## Task to carry out
The records that follow are to be repeated exactly, with the pictures removed.

(Records for the task Opens)

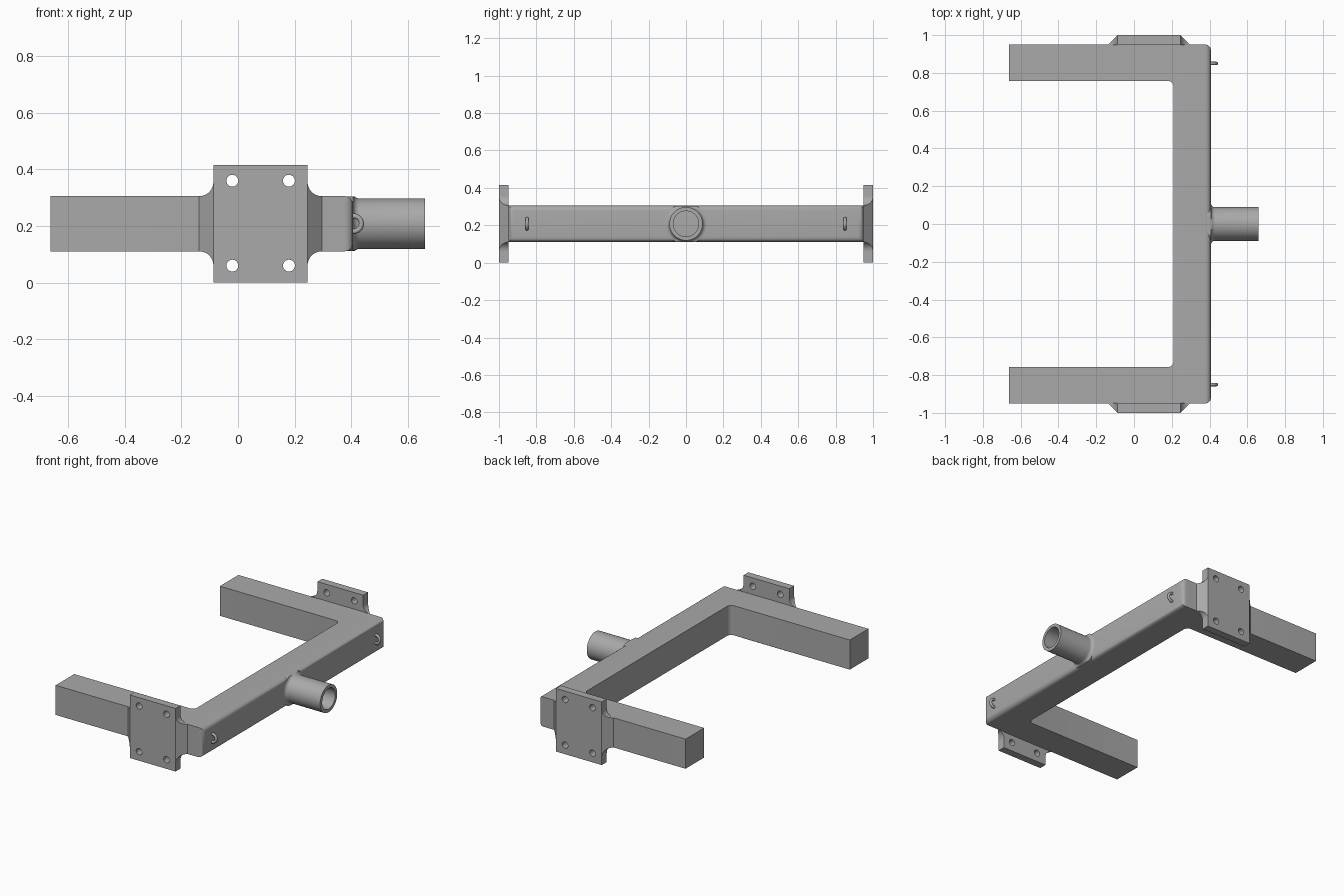
import bpy, bmesh
from math import sin, cos, pi, sqrt, radians
from mathutils import Matrix, Vector

cube = bpy.data.objects.get("Cube")
if cube:
    bpy.data.objects.remove(cube, do_unlink=True)

MID = 0.208            # height of the beam centre line
HALF = 0.0975          # half the beam height
BACK, FACE = 0.95, 1.0   # inner and outer y of the mounting plates
LEFT, RIGHT = -0.087, 0.246  # plate sides

steel = bpy.data.materials.new("grey steel")
steel.use_nodes = True
steel.diffuse_color = (0.4, 0.4, 0.4, 1)
steel.node_tree.nodes["Principled BSDF"].inputs["Base Color"].default_value = (0.4, 0.4, 0.4, 1)


def finish(name, bm):
    bmesh.ops.remove_doubles(bm, verts=bm.verts, dist=1e-5)
    bmesh.ops.recalc_face_normals(bm, faces=bm.faces)
    mesh = bpy.data.meshes.new(name)
    bm.to_mesh(mesh)
    bm.free()
    mesh.materials.clear()
    mesh.materials.append(steel)
    obj = bpy.data.objects.new(name, mesh)
    bpy.context.collection.objects.link(obj)
    bpy.ops.object.select_all(action='DESELECT')
    obj.select_set(True)
    bpy.context.view_layer.objects.active = obj
    bpy.ops.object.shade_smooth_by_angle(angle=radians(35))
    return obj


def lathe(bm, profile, steps, closed):
    """Spin (x, radius) pairs about the x axis at the beam centre height."""
    rings = [[bm.verts.new((x, r * cos(2 * pi * i / steps),
                            MID + max(-0.096, min(0.096, r * sin(2 * pi * i / steps)))))
              for i in range(steps)] for x, r in profile]
    pairs = list(zip(rings, rings[1:]))
    if closed:
        pairs.append((rings[-1], rings[0]))
    for a, b in pairs:
        for i in range(steps):
            j = (i + 1) % steps
            bm.faces.new((a[i], a[j], b[j], b[i]))


# U-shaped beam: extruded outline, rounded outer rim and inner corners
bm = bmesh.new()
outline = [(-0.662, -0.95), (0.407, -0.95), (0.407, 0.95), (-0.662, 0.95),
           (-0.662, 0.757), (0.21, 0.757), (0.21, -0.757), (-0.662, -0.757)]
base = bm.faces.new([bm.verts.new((x, y, MID - HALF)) for x, y in outline])
top = bmesh.ops.extrude_face_region(bm, geom=[base])
bmesh.ops.translate(bm, vec=(0, 0, 2 * HALF),
                    verts=[v for v in top["geom"] if isinstance(v, bmesh.types.BMVert)])
bmesh.ops.recalc_face_normals(bm, faces=bm.faces)
rim = []
for e in bm.edges:
    a, b = e.verts[0].co, e.verts[1].co
    upright = abs(a.z - b.z) > 0.1
    if min(a.x, b.x) > 0.4 or (upright and a.x > 0.2):
        rim.append(e)
bmesh.ops.bevel(bm, geom=rim, offset=0.03, offset_type='OFFSET', segments=6,
                profile=0.5, affect='EDGES', clamp_overlap=True)
finish("beam_frame", bm)

# Hollow socket tube, flared where it joins the beam
bm = bmesh.new()
flare = [(0.407 + 0.022 * (1 - cos(t * pi / 12)), 0.111 - 0.022 * sin(t * pi / 12))
         for t in range(7)]
lathe(bm, [(0.37, 0.111)] + flare + [(0.66, 0.089), (0.66, 0.068), (0.408, 0.068), (0.37, 0.068)],
      64, True)
finish("socket_tube", bm)


def add_plate(side, label):
    """Square plate with four bolt holes."""
    curve = bpy.data.curves.new("plate_outline", 'CURVE')
    curve.dimensions, curve.fill_mode, curve.extrude = '2D', 'BOTH', (FACE - BACK) / 2
    loops = [[(LEFT, 0), (RIGHT, 0), (RIGHT, 0.415), (LEFT, 0.415)]]
    for cx in (-0.02, 0.18):
        for cz in (0.06, 0.36):
            loops.append([(cx + 0.021 * cos(i * pi / 12), cz + 0.021 * sin(i * pi / 12))
                          for i in range(24)])
    for loop in loops:
        spline = curve.splines.new('POLY')
        spline.points.add(len(loop) - 1)
        for p, (x, z) in zip(spline.points, loop):
            p.co = (x, z, 0, 1)
        spline.use_cyclic_u = True
    helper = bpy.data.objects.new("plate_outline", curve)
    bpy.context.collection.objects.link(helper)
    graph = bpy.context.evaluated_depsgraph_get()
    mesh = bpy.data.meshes.new_from_object(helper.evaluated_get(graph))
    bm = bmesh.new()
    bm.from_mesh(mesh)
    bm.transform(Matrix.Translation((0, side * (BACK + FACE) / 2, 0)) @ Matrix.Rotation(pi / 2, 4, 'X'))
    bpy.data.objects.remove(helper, do_unlink=True)
    bpy.data.curves.remove(curve)
    bpy.data.meshes.remove(mesh)
    finish(label + "_mounting_plate", bm)


def add_gusset(side, edge, way, label):
    """Sloped wedge beside a plate, flaring up and down towards it."""
    bm = bmesh.new()
    reach, steps = 0.05, 10
    rows = []
    for i in range(steps + 1):
        t = reach * (1 - cos(i * pi / 2 / steps))
        h = HALF + reach - sqrt(max(0, reach ** 2 - (reach - t) ** 2))
        rows.append([bm.verts.new((edge + way * t, side * y, MID + z)) for y, z in
                     ((BACK - 0.002, -h), (FACE - t, -h), (FACE - t, h), (BACK - 0.002, h))])
    for a, b in zip(rows, rows[1:]):
        for i in range(4):
            j = (i + 1) % 4
            bm.faces.new((a[i], a[j], b[j], b[i]))
    bm.faces.new(rows[0])
    bm.faces.new(rows[-1])
    finish(label + "_gusset", bm)


def add_eye(side, label):
    """Small wire loop half sunk into the beam."""
    bm = bmesh.new()
    rings = []
    for i in range(32):
        a = i * pi / 16
        rings.append([bm.verts.new(((0.027 + 0.009 * cos(b * pi / 6)) * cos(a) + 0.409,
                                    side * 0.85 + 0.009 * sin(b * pi / 6),
                                    (0.027 + 0.009 * cos(b * pi / 6)) * sin(a) + MID))
                      for b in range(12)])
    for i in range(32):
        a, b = rings[i], rings[(i + 1) % 32]
        for k in range(12):
            m = (k + 1) % 12
            bm.faces.new((a[k], a[m], b[m], b[k]))
    finish(label + "_chain_eye", bm)


for side, label in ((-1, "front"), (1, "back")):
    add_plate(side, label)
    add_gusset(side, LEFT, -1, label + "_right")
    add_gusset(side, RIGHT, 1, label + "_left")
    add_eye(side, label)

(Records for the task Closes)

## Exercise output
import bpy, bmesh
from math import sin, cos, pi, sqrt, radians
from mathutils import Matrix, Vector

cube = bpy.data.objects.get("Cube")
if cube:
    bpy.data.objects.remove(cube, do_unlink=True)

MID = 0.208            # height of the beam centre line
HALF = 0.0975          # half the beam height
BACK, FACE = 0.95, 1.0   # inner and outer y of the mounting plates
LEFT, RIGHT = -0.087, 0.246  # plate sides

steel = bpy.data.materials.new("grey steel")
steel.use_nodes = True
steel.diffuse_color = (0.4, 0.4, 0.4, 1)
steel.node_tree.nodes["Principled BSDF"].inputs["Base Color"].default_value = (0.4, 0.4, 0.4, 1)


def finish(name, bm):
    bmesh.ops.remove_doubles(bm, verts=bm.verts, dist=1e-5)
    bmesh.ops.recalc_face_normals(bm, faces=bm.faces)
    mesh = bpy.data.meshes.new(name)
    bm.to_mesh(mesh)
    bm.free()
    mesh.materials.clear()
    mesh.materials.append(steel)
    obj = bpy.data.objects.new(name, mesh)
    bpy.context.collection.objects.link(obj)
    bpy.ops.object.select_all(action='DESELECT')
    obj.select_set(True)
    bpy.context.view_layer.objects.active = obj
    bpy.ops.object.shade_smooth_by_angle(angle=radians(35))
    return obj


def lathe(bm, profile, steps, closed):
    """Spin (x, radius) pairs about the x axis at the beam centre height."""
    rings = [[bm.verts.new((x, r * cos(2 * pi * i / steps),
                            MID + max(-0.096, min(0.096, r * sin(2 * pi * i / steps)))))
              for i in range(steps)] for x, r in profile]
    pairs = list(zip(rings, rings[1:]))
    if closed:
        pairs.append((rings[-1], rings[0]))
    for a, b in pairs:
        for i in range(steps):
            j = (i + 1) % steps
            bm.faces.new((a[i], a[j], b[j], b[i]))


# U-shaped beam: extruded outline, rounded outer rim and inner corners
bm = bmesh.new()
outline = [(-0.662, -0.95), (0.407, -0.95), (0.407, 0.95), (-0.662, 0.95),
           (-0.662, 0.757), (0.21, 0.757), (0.21, -0.757), (-0.662, -0.757)]
base = bm.faces.new([bm.verts.new((x, y, MID - HALF)) for x, y in outline])
top = bmesh.ops.extrude_face_region(bm, geom=[base])
bmesh.ops.translate(bm, vec=(0, 0, 2 * HALF),
                    verts=[v for v in top["geom"] if isinstance(v, bmesh.types.BMVert)])
bmesh.ops.recalc_face_normals(bm, faces=bm.faces)
rim = []
for e in bm.edges:
    a, b = e.verts[0].co, e.verts[1].co
    upright = abs(a.z - b.z) > 0.1
    if min(a.x, b.x) > 0.4 or (upright and a.x > 0.2):
        rim.append(e)
bmesh.ops.bevel(bm, geom=rim, offset=0.03, offset_type='OFFSET', segments=6,
                profile=0.5, affect='EDGES', clamp_overlap=True)
finish("beam_frame", bm)

# Hollow socket tube, flared where it joins the beam
bm = bmesh.new()
flare = [(0.407 + 0.022 * (1 - cos(t * pi / 12)), 0.111 - 0.022 * sin(t * pi / 12))
         for t in range(7)]
lathe(bm, [(0.37, 0.111)] + flare + [(0.66, 0.089), (0.66, 0.068), (0.408, 0.068), (0.37, 0.068)],
      64, True)
finish("socket_tube", bm)


def add_plate(side, label):
    """Square plate with four bolt holes."""
    curve = bpy.data.curves.new("plate_outline", 'CURVE')
    curve.dimensions, curve.fill_mode, curve.extrude = '2D', 'BOTH', (FACE - BACK) / 2
    loops = [[(LEFT, 0), (RIGHT, 0), (RIGHT, 0.415), (LEFT, 0.415)]]
    for cx in (-0.02, 0.18):
        for cz in (0.06, 0.36):
            loops.append([(cx + 0.021 * cos(i * pi / 12), cz + 0.021 * sin(i * pi / 12))
                          for i in range(24)])
    for loop in loops:
        spline = curve.splines.new('POLY')
        spline.points.add(len(loop) - 1)
        for p, (x, z) in zip(spline.points, loop):
            p.co = (x, z, 0, 1)
        spline.use_cyclic_u = True
    helper = bpy.data.objects.new("plate_outline", curve)
    bpy.context.collection.objects.link(helper)
    graph = bpy.context.evaluated_depsgraph_get()
    mesh = bpy.data.meshes.new_from_object(helper.evaluated_get(graph))
    bm = bmesh.new()
    bm.from_mesh(mesh)
    bm.transform(Matrix.Translation((0, side * (BACK + FACE) / 2, 0)) @ Matrix.Rotation(pi / 2, 4, 'X'))
    bpy.data.objects.remove(helper, do_unlink=True)
    bpy.data.curves.remove(curve)
    bpy.data.meshes.remove(mesh)
    finish(label + "_mounting_plate", bm)


def add_gusset(side, edge, way, label):
    """Sloped wedge beside a plate, flaring up and down towards it."""
    bm = bmesh.new()
    reach, steps = 0.05, 10
    rows = []
    for i in range(steps + 1):
        t = reach * (1 - cos(i * pi / 2 / steps))
        h = HALF + reach - sqrt(max(0, reach ** 2 - (reach - t) ** 2))
        rows.append([bm.verts.new((edge + way * t, side * y, MID + z)) for y, z in
                     ((BACK - 0.002, -h), (FACE - t, -h), (FACE - t, h), (BACK - 0.002, h))])
    for a, b in zip(rows, rows[1:]):
        for i in range(4):
            j = (i + 1) % 4
            bm.faces.new((a[i], a[j], b[j], b[i]))
    bm.faces.new(rows[0])
    bm.faces.new(rows[-1])
    finish(label + "_gusset", bm)


def add_eye(side, label):
    """Small wire loop half sunk into the beam."""
    bm = bmesh.new()
    rings = []
    for i in range(32):
        a = i * pi / 16
        rings.append([bm.verts.new(((0.027 + 0.009 * cos(b * pi / 6)) * cos(a) + 0.409,
                                    side * 0.85 + 0.009 * sin(b * pi / 6),
                                    (0.027 + 0.009 * cos(b * pi / 6)) * sin(a) + MID))
                      for b in range(12)])
    for i in range(32):
        a, b = rings[i], rings[(i + 1) % 32]
        for k in range(12):
            m = (k + 1) % 12
            bm.faces.new((a[k], a[m], b[m], b[k]))
    finish(label + "_chain_eye", bm)


for side, label in ((-1, "front"), (1, "back")):
    add_plate(side, label)
    add_gusset(side, LEFT, -1, label + "_right")
    add_gusset(side, RIGHT, 1, label + "_left")
    add_eye(side, label)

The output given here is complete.